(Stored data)
=====

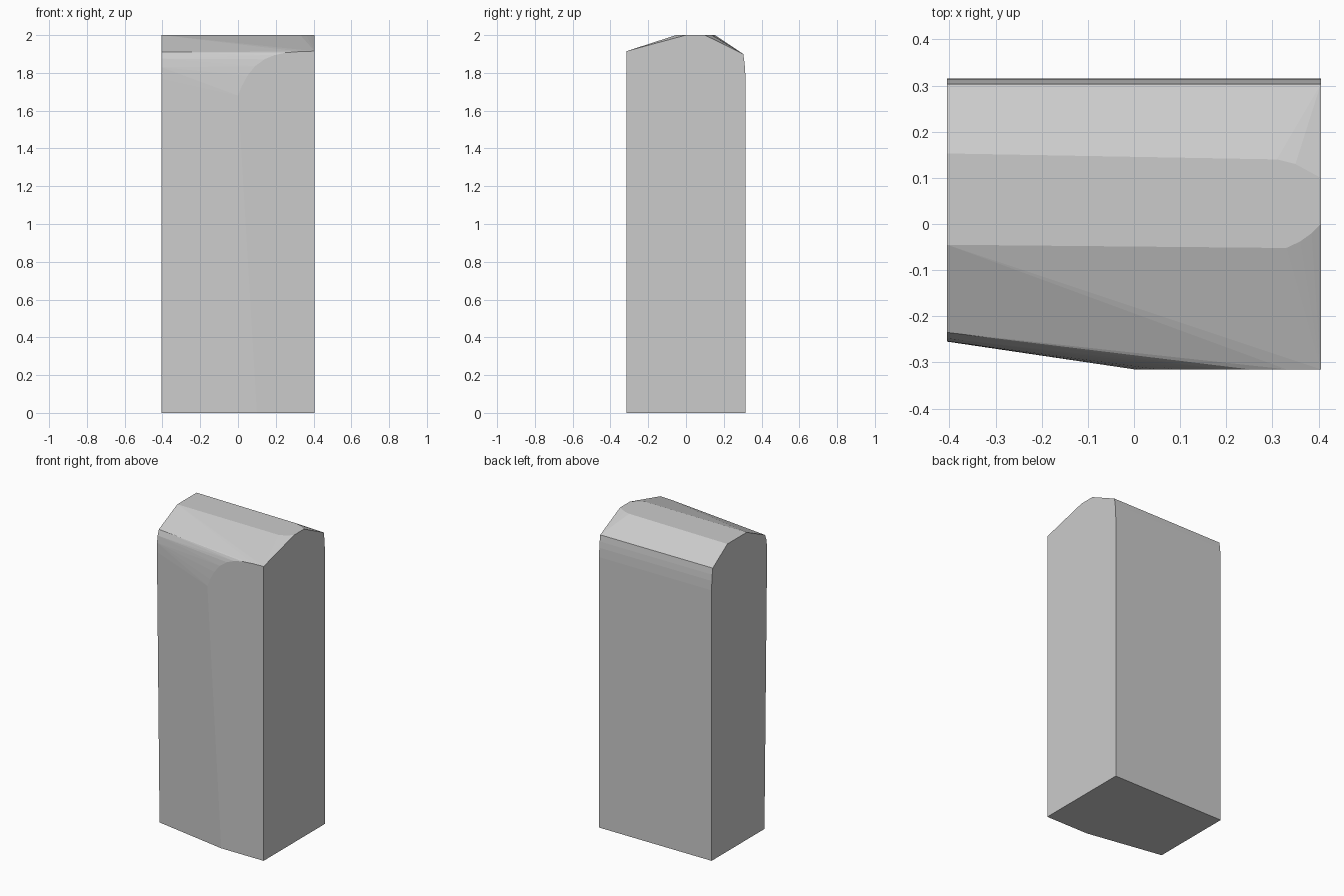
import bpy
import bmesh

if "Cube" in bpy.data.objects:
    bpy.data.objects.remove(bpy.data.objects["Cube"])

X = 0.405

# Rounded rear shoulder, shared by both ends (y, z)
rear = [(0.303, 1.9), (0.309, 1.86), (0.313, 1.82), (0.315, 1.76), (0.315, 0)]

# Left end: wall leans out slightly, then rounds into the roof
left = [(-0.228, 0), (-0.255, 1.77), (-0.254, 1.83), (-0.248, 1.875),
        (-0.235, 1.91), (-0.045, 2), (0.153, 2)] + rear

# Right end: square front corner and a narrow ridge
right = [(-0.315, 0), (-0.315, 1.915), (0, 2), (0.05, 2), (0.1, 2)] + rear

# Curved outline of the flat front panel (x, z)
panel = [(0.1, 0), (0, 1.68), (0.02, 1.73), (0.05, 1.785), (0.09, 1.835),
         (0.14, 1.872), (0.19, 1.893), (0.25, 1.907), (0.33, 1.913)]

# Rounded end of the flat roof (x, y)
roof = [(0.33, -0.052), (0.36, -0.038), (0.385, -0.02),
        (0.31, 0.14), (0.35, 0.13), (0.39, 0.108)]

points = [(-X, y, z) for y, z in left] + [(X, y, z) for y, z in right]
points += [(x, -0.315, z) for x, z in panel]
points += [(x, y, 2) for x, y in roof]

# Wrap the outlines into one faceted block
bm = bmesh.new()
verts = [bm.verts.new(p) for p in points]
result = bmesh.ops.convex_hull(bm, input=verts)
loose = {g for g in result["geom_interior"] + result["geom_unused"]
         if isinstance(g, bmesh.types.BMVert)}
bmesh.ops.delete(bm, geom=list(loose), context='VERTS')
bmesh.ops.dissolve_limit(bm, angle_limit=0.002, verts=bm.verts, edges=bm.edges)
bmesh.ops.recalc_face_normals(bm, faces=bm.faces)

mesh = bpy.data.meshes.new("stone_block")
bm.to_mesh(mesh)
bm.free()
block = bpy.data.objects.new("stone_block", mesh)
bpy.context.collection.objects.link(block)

=====

* [Work task]
Find the lines that mention "roof" in the entries and show them.

* [Written answer]
# Left end: wall leans out slightly, then rounds into the roof
# Rounded end of the flat roof (x, y)
roof = [(0.33, -0.052), (0.36, -0.038), (0.385, -0.02),
points += [(x, y, 2) for x, y in roof]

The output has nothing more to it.